- Opening Delimiter -

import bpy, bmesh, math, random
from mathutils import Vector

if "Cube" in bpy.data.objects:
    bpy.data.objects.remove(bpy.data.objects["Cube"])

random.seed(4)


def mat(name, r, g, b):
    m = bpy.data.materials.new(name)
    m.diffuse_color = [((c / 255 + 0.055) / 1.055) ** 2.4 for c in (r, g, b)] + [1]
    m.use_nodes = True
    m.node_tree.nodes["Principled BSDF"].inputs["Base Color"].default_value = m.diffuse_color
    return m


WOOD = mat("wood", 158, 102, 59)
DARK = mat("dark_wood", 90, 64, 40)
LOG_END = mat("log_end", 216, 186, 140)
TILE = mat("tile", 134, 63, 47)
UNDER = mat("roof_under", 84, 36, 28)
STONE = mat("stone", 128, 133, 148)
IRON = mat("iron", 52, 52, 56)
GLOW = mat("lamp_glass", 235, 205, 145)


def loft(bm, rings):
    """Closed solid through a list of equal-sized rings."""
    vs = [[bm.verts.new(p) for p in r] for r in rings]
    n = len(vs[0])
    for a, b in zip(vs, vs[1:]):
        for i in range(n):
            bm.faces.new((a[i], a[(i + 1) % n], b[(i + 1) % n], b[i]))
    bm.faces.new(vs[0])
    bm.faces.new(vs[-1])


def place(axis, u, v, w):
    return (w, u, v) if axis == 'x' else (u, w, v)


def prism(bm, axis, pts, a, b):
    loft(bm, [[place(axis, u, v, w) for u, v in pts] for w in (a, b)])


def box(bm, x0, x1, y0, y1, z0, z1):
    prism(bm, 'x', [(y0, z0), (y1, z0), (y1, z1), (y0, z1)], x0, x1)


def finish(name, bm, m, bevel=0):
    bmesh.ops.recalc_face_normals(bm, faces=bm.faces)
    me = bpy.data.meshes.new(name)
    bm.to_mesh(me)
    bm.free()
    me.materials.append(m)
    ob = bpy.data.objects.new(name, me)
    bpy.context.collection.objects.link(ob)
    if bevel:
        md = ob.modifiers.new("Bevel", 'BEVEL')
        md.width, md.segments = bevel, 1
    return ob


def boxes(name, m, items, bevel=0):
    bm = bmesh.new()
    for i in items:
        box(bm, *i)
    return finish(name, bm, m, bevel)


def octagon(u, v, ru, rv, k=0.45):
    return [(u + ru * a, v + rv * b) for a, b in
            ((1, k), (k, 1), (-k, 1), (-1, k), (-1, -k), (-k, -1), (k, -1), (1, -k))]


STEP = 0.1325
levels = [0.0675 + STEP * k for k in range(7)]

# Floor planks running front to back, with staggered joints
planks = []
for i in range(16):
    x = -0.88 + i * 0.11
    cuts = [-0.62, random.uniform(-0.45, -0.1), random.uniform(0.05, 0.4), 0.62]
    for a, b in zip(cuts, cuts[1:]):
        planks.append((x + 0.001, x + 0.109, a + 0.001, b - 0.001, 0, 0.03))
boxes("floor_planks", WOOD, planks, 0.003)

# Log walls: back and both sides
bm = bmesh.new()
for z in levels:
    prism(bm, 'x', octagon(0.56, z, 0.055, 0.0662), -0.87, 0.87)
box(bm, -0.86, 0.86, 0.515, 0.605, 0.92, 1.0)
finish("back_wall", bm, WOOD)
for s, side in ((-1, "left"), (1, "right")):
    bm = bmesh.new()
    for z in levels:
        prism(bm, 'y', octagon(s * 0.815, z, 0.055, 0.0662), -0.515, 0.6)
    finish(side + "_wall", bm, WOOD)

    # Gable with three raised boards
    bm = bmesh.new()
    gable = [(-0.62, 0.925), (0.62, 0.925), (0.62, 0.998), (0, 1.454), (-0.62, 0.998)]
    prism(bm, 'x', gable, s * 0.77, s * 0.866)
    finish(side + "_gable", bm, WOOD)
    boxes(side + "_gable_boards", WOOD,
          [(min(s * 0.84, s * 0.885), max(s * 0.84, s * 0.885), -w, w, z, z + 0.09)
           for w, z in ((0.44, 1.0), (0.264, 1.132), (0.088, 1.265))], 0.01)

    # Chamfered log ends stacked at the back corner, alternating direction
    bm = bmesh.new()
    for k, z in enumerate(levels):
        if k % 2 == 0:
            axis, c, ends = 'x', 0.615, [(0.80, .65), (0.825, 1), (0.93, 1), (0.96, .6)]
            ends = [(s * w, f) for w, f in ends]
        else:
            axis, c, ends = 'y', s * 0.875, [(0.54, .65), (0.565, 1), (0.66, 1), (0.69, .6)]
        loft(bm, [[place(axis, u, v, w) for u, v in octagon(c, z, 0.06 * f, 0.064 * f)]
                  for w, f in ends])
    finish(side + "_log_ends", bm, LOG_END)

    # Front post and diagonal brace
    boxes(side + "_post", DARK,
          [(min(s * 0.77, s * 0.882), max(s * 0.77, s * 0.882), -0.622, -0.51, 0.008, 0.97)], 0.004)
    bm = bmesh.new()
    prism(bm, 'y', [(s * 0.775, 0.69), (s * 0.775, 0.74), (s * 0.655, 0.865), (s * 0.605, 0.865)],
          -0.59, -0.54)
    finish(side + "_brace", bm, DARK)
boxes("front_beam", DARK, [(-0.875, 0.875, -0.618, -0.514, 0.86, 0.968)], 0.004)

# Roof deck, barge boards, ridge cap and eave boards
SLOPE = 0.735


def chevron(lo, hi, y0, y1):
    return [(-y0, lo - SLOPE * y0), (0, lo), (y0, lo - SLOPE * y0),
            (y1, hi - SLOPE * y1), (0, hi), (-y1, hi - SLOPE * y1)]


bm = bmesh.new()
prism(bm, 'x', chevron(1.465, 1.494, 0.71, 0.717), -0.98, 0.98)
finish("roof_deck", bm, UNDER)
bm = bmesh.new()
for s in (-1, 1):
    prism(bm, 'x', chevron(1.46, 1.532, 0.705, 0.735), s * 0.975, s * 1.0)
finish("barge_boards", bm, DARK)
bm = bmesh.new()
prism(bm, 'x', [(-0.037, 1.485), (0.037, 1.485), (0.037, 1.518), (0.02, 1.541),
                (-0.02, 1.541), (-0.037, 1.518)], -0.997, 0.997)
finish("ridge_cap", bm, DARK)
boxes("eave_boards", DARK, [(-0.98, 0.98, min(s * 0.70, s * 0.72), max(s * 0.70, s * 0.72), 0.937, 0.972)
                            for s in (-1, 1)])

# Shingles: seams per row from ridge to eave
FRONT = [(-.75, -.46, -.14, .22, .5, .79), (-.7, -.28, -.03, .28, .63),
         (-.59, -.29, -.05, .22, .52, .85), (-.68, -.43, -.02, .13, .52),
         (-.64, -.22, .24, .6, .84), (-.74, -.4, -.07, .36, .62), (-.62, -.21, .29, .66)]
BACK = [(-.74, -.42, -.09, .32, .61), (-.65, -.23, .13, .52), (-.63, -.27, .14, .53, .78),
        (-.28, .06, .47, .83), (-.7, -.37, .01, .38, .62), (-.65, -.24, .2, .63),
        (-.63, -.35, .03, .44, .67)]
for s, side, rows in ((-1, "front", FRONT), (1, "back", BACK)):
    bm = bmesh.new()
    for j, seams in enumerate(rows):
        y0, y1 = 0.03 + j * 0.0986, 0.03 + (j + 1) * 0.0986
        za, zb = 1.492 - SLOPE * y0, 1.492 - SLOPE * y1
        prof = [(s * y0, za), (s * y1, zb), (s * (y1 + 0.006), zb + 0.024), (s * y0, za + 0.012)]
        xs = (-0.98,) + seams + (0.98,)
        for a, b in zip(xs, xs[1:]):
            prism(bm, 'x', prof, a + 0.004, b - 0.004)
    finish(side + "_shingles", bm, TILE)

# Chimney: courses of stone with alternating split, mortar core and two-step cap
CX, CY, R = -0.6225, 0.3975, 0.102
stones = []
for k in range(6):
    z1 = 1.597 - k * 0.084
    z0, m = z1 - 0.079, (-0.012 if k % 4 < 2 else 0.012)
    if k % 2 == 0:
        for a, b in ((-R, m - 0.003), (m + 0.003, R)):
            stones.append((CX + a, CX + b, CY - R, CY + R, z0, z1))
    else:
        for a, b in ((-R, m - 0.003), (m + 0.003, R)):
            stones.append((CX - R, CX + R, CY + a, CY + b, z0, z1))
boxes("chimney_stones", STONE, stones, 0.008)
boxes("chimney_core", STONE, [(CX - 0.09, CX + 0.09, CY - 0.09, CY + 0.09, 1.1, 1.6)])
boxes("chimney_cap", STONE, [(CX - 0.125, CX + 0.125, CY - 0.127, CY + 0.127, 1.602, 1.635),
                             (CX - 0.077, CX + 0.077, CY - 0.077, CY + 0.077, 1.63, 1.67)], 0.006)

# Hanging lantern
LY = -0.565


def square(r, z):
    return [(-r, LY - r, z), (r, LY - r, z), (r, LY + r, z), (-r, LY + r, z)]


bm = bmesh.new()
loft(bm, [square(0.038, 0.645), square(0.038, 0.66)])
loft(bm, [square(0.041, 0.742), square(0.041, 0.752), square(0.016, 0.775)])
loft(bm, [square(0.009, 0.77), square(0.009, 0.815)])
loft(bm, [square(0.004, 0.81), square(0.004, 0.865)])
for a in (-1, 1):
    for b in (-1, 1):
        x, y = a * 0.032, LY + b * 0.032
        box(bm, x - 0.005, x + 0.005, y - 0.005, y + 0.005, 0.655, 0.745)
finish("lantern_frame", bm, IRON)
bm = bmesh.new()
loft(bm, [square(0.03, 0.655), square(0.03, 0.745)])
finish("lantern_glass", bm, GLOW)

- Closing Delimiter -

> The task: In the data above, find the line that contains "box(bm, *i)" and the line that contains "axis, c, ends = 'y', s". Repeat exactly those lines and every line between them, and only those.

> Solution to the problem:
        box(bm, *i)
    return finish(name, bm, m, bevel)


def octagon(u, v, ru, rv, k=0.45):
    return [(u + ru * a, v + rv * b) for a, b in
            ((1, k), (k, 1), (-k, 1), (-1, k), (-1, -k), (-k, -1), (k, -1), (1, -k))]


STEP = 0.1325
levels = [0.0675 + STEP * k for k in range(7)]

# Floor planks running front to back, with staggered joints
planks = []
for i in range(16):
    x = -0.88 + i * 0.11
    cuts = [-0.62, random.uniform(-0.45, -0.1), random.uniform(0.05, 0.4), 0.62]
    for a, b in zip(cuts, cuts[1:]):
        planks.append((x + 0.001, x + 0.109, a + 0.001, b - 0.001, 0, 0.03))
boxes("floor_planks", WOOD, planks, 0.003)

# Log walls: back and both sides
bm = bmesh.new()
for z in levels:
    prism(bm, 'x', octagon(0.56, z, 0.055, 0.0662), -0.87, 0.87)
box(bm, -0.86, 0.86, 0.515, 0.605, 0.92, 1.0)
finish("back_wall", bm, WOOD)
for s, side in ((-1, "left"), (1, "right")):
    bm = bmesh.new()
    for z in levels:
        prism(bm, 'y', octagon(s * 0.815, z, 0.055, 0.0662), -0.515, 0.6)
    finish(side + "_wall", bm, WOOD)

    # Gable with three raised boards
    bm = bmesh.new()
    gable = [(-0.62, 0.925), (0.62, 0.925), (0.62, 0.998), (0, 1.454), (-0.62, 0.998)]
    prism(bm, 'x', gable, s * 0.77, s * 0.866)
    finish(side + "_gable", bm, WOOD)
    boxes(side + "_gable_boards", WOOD,
          [(min(s * 0.84, s * 0.885), max(s * 0.84, s * 0.885), -w, w, z, z + 0.09)
           for w, z in ((0.44, 1.0), (0.264, 1.132), (0.088, 1.265))], 0.01)

    # Chamfered log ends stacked at the back corner, alternating direction
    bm = bmesh.new()
    for k, z in enumerate(levels):
        if k % 2 == 0:
            axis, c, ends = 'x', 0.615, [(0.80, .65), (0.825, 1), (0.93, 1), (0.96, .6)]
            ends = [(s * w, f) for w, f in ends]
        else:
            axis, c, ends = 'y', s * 0.875, [(0.54, .65), (0.565, 1), (0.66, 1), (0.69, .6)]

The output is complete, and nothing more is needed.